Life gets messy, especially around the home. Organizational projects can become a family activity because they present a great learning opportunity for kids. Read on to learn how to create home organizational playtime activities for kids. They will use these experiences to grow into self-sufficient adults who know how to and enjoy organizing their belongings.
1. Write a to-do list
One moment, your child wants to play with their dolls. The next moment, they’re coloring. Their minds race for the next chance to explore and create imaginary worlds, so kids won’t remember a verbal task list very well.
Instead of relying on memory, write a to-do list. Include short and simple organizational activities, like placing all matching shoes together on your shoe rack.
2. Break big projects into small ones
Kids handle big tasks better when you break them down into smaller steps. It also shows them how to organize their time, which helps them as early as their grade school years.
Imagine that you need to restructure your pantry. Ask your kids to check all the expiration dates on the canned food, then the boxed food. They can also decorate wallpapered storage containers and write handwritten labels.
3. Use accessible materials
Storing extra blankets and sheets on shelves will make your dresser drawers much cleaner, but your kids won’t be able to reach them. Accessible organization will remain long after your family finishes each task on their to-do list.
4. Consider your garage
Everyone can easily and quickly put their sports equipment away if you build a bungee cord storage container and position it lower on your garage wall. It only takes a second to slip tennis balls or basketballs through the bungee cords, so your kids get used to maintaining an organized household.

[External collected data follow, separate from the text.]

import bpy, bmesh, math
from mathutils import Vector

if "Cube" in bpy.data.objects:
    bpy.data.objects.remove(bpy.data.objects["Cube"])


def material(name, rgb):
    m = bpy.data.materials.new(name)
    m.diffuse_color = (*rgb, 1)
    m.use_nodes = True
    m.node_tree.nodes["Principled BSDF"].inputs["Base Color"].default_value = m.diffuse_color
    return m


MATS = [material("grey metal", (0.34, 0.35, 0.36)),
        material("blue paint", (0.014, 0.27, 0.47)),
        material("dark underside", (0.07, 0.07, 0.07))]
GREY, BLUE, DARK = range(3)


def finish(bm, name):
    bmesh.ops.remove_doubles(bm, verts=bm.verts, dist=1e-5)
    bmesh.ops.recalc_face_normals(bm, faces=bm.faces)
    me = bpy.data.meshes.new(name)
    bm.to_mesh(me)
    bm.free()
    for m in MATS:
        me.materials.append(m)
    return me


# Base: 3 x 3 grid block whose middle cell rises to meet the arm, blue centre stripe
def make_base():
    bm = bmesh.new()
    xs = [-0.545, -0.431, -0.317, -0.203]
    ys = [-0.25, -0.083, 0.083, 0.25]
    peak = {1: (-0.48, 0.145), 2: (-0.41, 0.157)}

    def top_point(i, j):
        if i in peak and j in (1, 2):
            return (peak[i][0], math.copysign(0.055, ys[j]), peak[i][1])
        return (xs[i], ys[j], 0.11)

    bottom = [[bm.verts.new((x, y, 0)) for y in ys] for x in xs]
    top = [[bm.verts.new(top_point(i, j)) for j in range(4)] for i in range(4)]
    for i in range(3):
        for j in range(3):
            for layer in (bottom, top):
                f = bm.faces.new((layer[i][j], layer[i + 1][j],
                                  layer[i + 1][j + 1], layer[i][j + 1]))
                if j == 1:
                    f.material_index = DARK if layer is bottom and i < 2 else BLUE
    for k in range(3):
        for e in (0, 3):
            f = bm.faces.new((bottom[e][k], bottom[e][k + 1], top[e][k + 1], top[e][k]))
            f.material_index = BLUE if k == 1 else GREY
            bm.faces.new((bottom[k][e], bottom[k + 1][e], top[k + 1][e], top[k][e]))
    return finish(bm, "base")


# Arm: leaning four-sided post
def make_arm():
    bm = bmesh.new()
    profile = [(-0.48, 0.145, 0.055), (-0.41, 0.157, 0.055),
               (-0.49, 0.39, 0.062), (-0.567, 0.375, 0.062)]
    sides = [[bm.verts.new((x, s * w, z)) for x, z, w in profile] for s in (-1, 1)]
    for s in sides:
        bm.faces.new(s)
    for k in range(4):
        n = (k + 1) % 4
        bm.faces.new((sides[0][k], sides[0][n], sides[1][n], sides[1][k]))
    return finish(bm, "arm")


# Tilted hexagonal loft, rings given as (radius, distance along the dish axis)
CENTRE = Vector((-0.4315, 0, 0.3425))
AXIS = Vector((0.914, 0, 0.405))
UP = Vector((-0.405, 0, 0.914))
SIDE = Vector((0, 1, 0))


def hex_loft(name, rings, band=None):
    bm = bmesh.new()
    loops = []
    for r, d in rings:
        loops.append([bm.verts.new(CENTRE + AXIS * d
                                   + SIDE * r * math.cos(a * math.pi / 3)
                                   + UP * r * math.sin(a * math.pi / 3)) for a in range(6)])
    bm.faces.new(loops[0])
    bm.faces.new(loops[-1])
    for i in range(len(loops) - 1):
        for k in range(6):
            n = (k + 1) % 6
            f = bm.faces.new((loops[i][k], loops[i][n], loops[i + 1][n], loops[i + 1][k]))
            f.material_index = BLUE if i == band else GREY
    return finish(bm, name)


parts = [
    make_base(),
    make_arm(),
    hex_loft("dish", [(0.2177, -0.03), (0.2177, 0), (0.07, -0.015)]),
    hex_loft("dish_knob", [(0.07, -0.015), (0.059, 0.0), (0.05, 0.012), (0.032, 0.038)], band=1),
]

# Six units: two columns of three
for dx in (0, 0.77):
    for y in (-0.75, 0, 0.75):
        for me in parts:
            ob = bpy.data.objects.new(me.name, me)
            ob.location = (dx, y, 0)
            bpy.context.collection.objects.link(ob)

5. Make it colorful
Children engage in colorful activities. They jump at the chance to use their favorite markers because bright colors make them feel more comfortable and create a fun visual experience. After you create a list of your main organizational activities, assign jobs with each child’s favorite color. The chores won’t appear so intimidating when they have colorful designs.
6. Create a routine
Children rely on routines to provide a sense of security by explaining how their world works. The best organizational activities for kids will blend seamlessly into their existing routines. In addition to their regular chores, like brushing their teeth, ask them to do something simple like clean out their backpacks once a week.
Older kids can remember to put their coats back on the coat rack or refold throw blankets after using them in the TV room. When they remember to do these things, organizing will become a natural part of their routine.
Get their input
As you think about how to create home organizing activities that children can partake in, don’t forget to get their input. When you decide on your next project, ask how they want to help. Even the smallest bit of participation by your youngest child will set them up for a lifetime of successful skills and lasting household organization.
AUTHOR: KACEY BRADLEY
Kacey Bradley is the blogger behind The Drifter Collective, an eclectic lifestyle blog that expresses various forms of style through the influence of culture and the world around us. Along with writing for her blog, she has written for sites like U.S. News, SUCCESS, Guides for Brides, Hotel Online and more!